Christians in the West Bank and the Palestinian territories are leaving the area because of widespread persecution by Muslims. Christians represented about 80 percent of Bethlehem’s population 60 years ago. Now their numbers are down to 20 percent.
Often we are reminded that the majority of Muslims are non-violent, peace-loving people. The problem is that the extremists intimidate the majority into silence.
In Egypt, for example, the majority of Muslims certainly do not hate Christians but their fear of the extremists causes them to tolerate the intolerable. Al-Azhar, the world’s preeminent Sunni Islamic institution, has published a pamphlet declaring the Bible a corrupted document and Christianity a pagan religion. Al-Azhar’s textbook for its high school students states that if a Muslim kills a non-Muslim, he is not subject to capital punishment since the superior cannot be punished for killing the inferior.
Though Egypt’s Christian Copts constitute 12 percent of the population, they are excluded from the intelligence and security services because they are deemed to be security risks.
The Copts are treated a “dhimmis” — the age-old inferior status of Christian and Jewish minorities in Muslim lands.
One is reminded of the plight of Jews in Germany prior to World War II. The majority of Germans did not persecute Jews. But the Nazis intimidated the majority into silence and complicity.
Most German pastors were afraid to disagree with the Nazis. However, some 800 courageous clergy, led by Martin Niemoller and Dietrich Bonhoeffer, dared to defy the Nazis. They were sent to concentration camps.
The danger of tolerating evil was spelled out by Niemoller in a 1946 address to the Confessing Church in Frankfurt:
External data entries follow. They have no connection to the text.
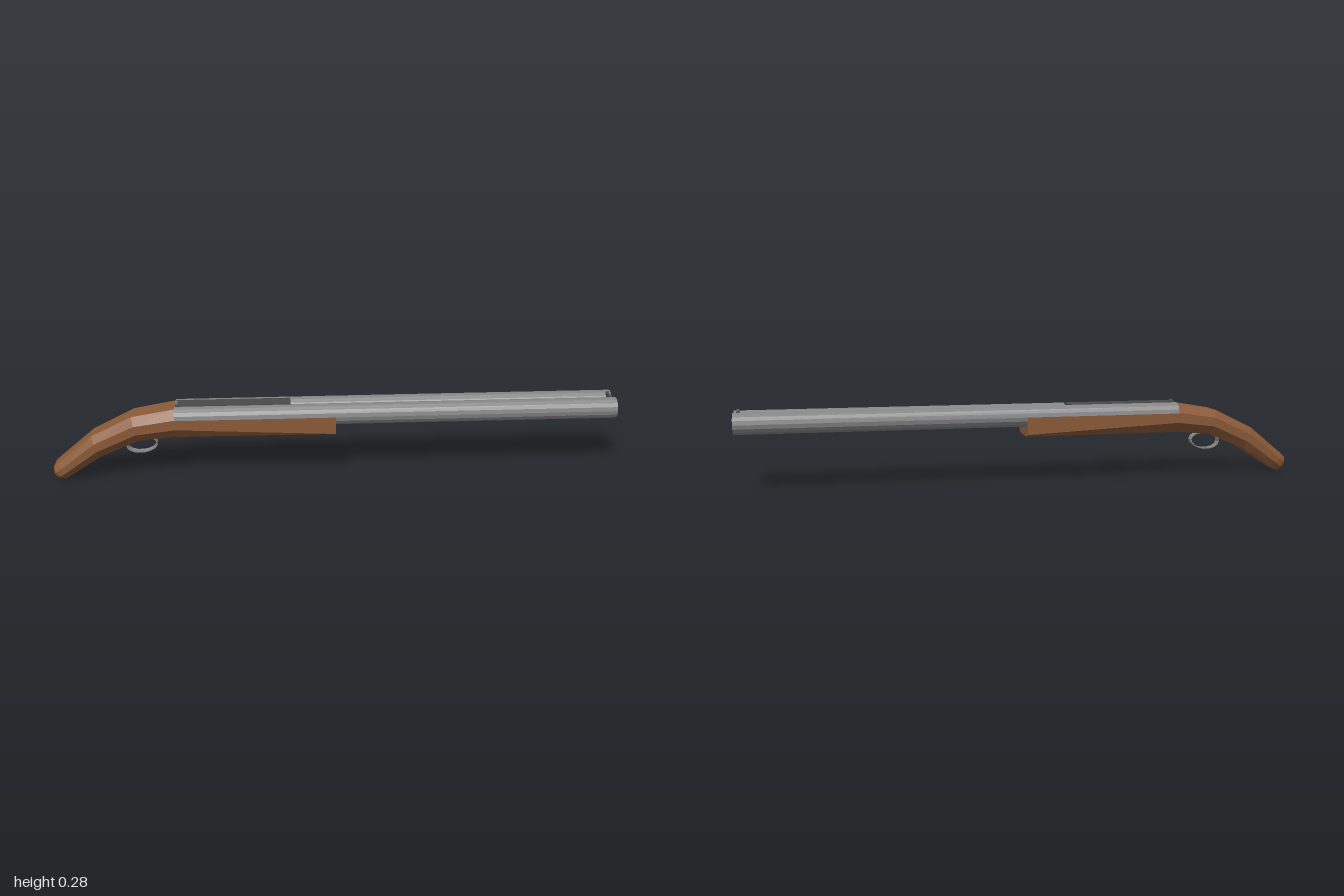
import * as THREE from 'three';

const material = (color) => new THREE.MeshStandardMaterial({ color, flatShading: true });
const wood = material(0x8b5a38);
const steel = material(0x858585);
const darkSteel = material(0x4a4a4a);

const BREECH = -0.56, MUZZLE = 1, BORE_Y = 0.23, BORE_Z = 0.037;

function addPart(group, name, geometry, mat) {
  const mesh = new THREE.Mesh(geometry, mat);
  mesh.name = name;
  group.add(mesh);
  return mesh;
}

// Extrudes a (side, up) outline along x from x0 to x1.
function extrudeAlongX(shape, x0, x1, curveSegments = 8) {
  return new THREE.ExtrudeGeometry(shape, { depth: x1 - x0, bevelEnabled: false, curveSegments })
    .rotateY(Math.PI / 2).translate(x0, 0, 0);
}

// Flat ring outline, round or oval.
function ring(rx, ry, wall) {
  const shape = new THREE.Shape().absellipse(0, 0, rx, ry, 0, Math.PI * 2);
  shape.holes.push(new THREE.Path().absellipse(0, 0, rx - wall, ry - wall, 0, Math.PI * 2));
  return shape;
}

// Skins eight-cornered cross-sections given as [topX, topY, bottomX, bottomY, halfWidth].
function loft(sections) {
  const outline = [[0.62, 0], [1, 0.35], [1, 0.7], [0.6, 1], [-0.6, 1], [-1, 0.7], [-1, 0.35], [-0.62, 0]];
  const n = outline.length, positions = [], index = [];
  for (const [tx, ty, bx, by, w] of sections) {
    for (const [side, t] of outline) positions.push(bx + (tx - bx) * t, by + (ty - by) * t, side * w);
  }
  for (let s = 0; s < sections.length - 1; s++) {
    for (let i = 0; i < n; i++) {
      const a = s * n + i, b = s * n + (i + 1) % n;
      index.push(a, a + n, b, b, a + n, b + n);
    }
  }
  const last = (sections.length - 1) * n;
  for (let i = 1; i < n - 1; i++) {
    index.push(0, i, i + 1, last, last + i + 1, last + i);
  }
  const geometry = new THREE.BufferGeometry();
  geometry.setAttribute('position', new THREE.Float32BufferAttribute(positions, 3));
  geometry.setIndex(index.reverse());
  const flat = geometry.toNonIndexed();
  flat.computeVertexNormals();
  return flat;
}

// Fore-end with two half-round channels that cradle the barrels.
function foreEndGeometry() {
  const r = 0.034;
  const shape = new THREE.Shape();
  shape.moveTo(-0.05, 0.159);
  shape.lineTo(0.05, 0.159);
  shape.lineTo(0.074, 0.168);
  shape.lineTo(0.074, BORE_Y);
  shape.lineTo(BORE_Z + r, BORE_Y);
  shape.absarc(BORE_Z, BORE_Y, r, 0, -Math.PI, true);
  shape.lineTo(-BORE_Z + r, BORE_Y);
  shape.absarc(-BORE_Z, BORE_Y, r, 0, -Math.PI, true);
  shape.lineTo(-0.074, BORE_Y);
  shape.lineTo(-0.074, 0.168);
  const geometry = extrudeAlongX(shape, BREECH, 0);
  // The lower chamfer grows towards the breech.
  const p = geometry.attributes.position;
  for (let i = 0; i < p.count; i++) {
    if (p.getX(i) > -0.1) continue;
    if (p.getY(i) < 0.163) p.setZ(i, p.getZ(i) * 0.92);
    else if (p.getY(i) < 0.175) p.setY(i, 0.196);
  }
  geometry.computeVertexNormals();
  return geometry;
}

// Notched sight blade outline.
function sightShape(halfWidth) {
  const half = [[halfWidth, 0.252], [halfWidth, 0.268], [0.016, 0.27], [0.009, 0.275], [0.007, 0.268]];
  const mirrored = half.map(([z, y]) => [-z, y]).reverse();
  return new THREE.Shape([...half, ...mirrored].map(([z, y]) => new THREE.Vector2(z, y)));
}

export function createModel() {
  const model = new THREE.Group();
  model.name = 'doubleBarrelShotgun';

  // Curved grip, from the breech back to the rounded butt
  addPart(model, 'gripStock', loft([
    [BREECH, 0.262, BREECH, 0.16, 0.074],
    [-0.71, 0.236, -0.69, 0.147, 0.07],
    [-0.855, 0.165, -0.825, 0.088, 0.061],
    [-0.98, 0.063, -0.94, 0.014, 0.054],
    [-0.997, 0.048, -0.958, 0.002, 0.048],
    [-1, 0.03, -0.975, 0, 0.036],
  ]), wood);
  addPart(model, 'foreEnd', foreEndGeometry(), wood);

  // Paired open barrels with a half plate closing each breech
  for (const side of [1, -1]) {
    const name = side > 0 ? 'left' : 'right';
    const barrel = addPart(model, name + 'Barrel',
      extrudeAlongX(ring(0.037, 0.037, 0.006), BREECH, MUZZLE), steel);
    barrel.position.set(0, BORE_Y, side * BORE_Z);

    const half = new THREE.Shape().absarc(0, 0, 0.033, Math.PI, Math.PI * 2);
    const plate = addPart(model, name + 'BreechPlate',
      extrudeAlongX(half, BREECH, BREECH + 0.01), steel);
    plate.position.set(0, BORE_Y, side * BORE_Z);
  }

  // Top rib and sights
  const rib = addPart(model, 'topRib', new THREE.BoxGeometry(0.4, 0.014, 0.057), darkSteel);
  rib.position.set(-0.356, 0.2615, 0);
  addPart(model, 'rearSight', extrudeAlongX(sightShape(0.0285), -0.556, -0.55), darkSteel);
  addPart(model, 'frontSight', extrudeAlongX(sightShape(0.022), 0.98, 0.988), darkSteel);

  // Oval trigger guard
  const guard = addPart(model, 'triggerGuard',
    new THREE.ExtrudeGeometry(ring(0.056, 0.032, 0.004), { depth: 0.026, bevelEnabled: false, curveSegments: 8 })
      .translate(0, 0, -0.013), steel);
  guard.position.set(-0.684, 0.119, 0);
  guard.rotation.z = 0.1;

  return model;
}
First they came for the communists, and I did not speak out —
because I was not a communist;
Then they came for the socialists, and I did not speak out —
because I was not a socialist;
Then they came for the trade unionists, and I did not speak out —
because I was not a trade unionist;
Then they came for the Jews, and I did not speak out—
because I was not a Jew;
Then they came for me —
and there was no one left to speak out for me.
American mainline churches have been remarkably silent about the persecuted church. Some leaders are afraid to state publicly that Islamic extremists are the primary persecutors for fear of antagonizing mainstream, peaceful Muslims. Some liberals believe that it is politically incorrect to criticize any religious group (except evangelical Christians).
The time for timidity has passed. The plight of persecuted Christians must move to the top of everyone’s agenda, including the United Methodist Council of Bishops, the Connectional Table, and the General Conference.
We must pray daily for these front-line citizens of the Kingdom, and we must demand that the governments of the world take all necessary steps to stop the persecution of any and all persons because of their faith.
William R. Bouknight retired from the pastorate in 2007 after more than 40 years of serving United Methodist churches in South Carolina and Tennessee. He became an associate director of the Confessing Movement in August 2008.
Dr. Bouknight is the author of The Authoritative Word: Preaching Truth in a Skeptical Age (Abingdon, 2001), and If Disciples Grew Like Kudzu (Bristol House, 2007). He was educated at Duke University, the University of Edinburgh, and Yale Divinity School.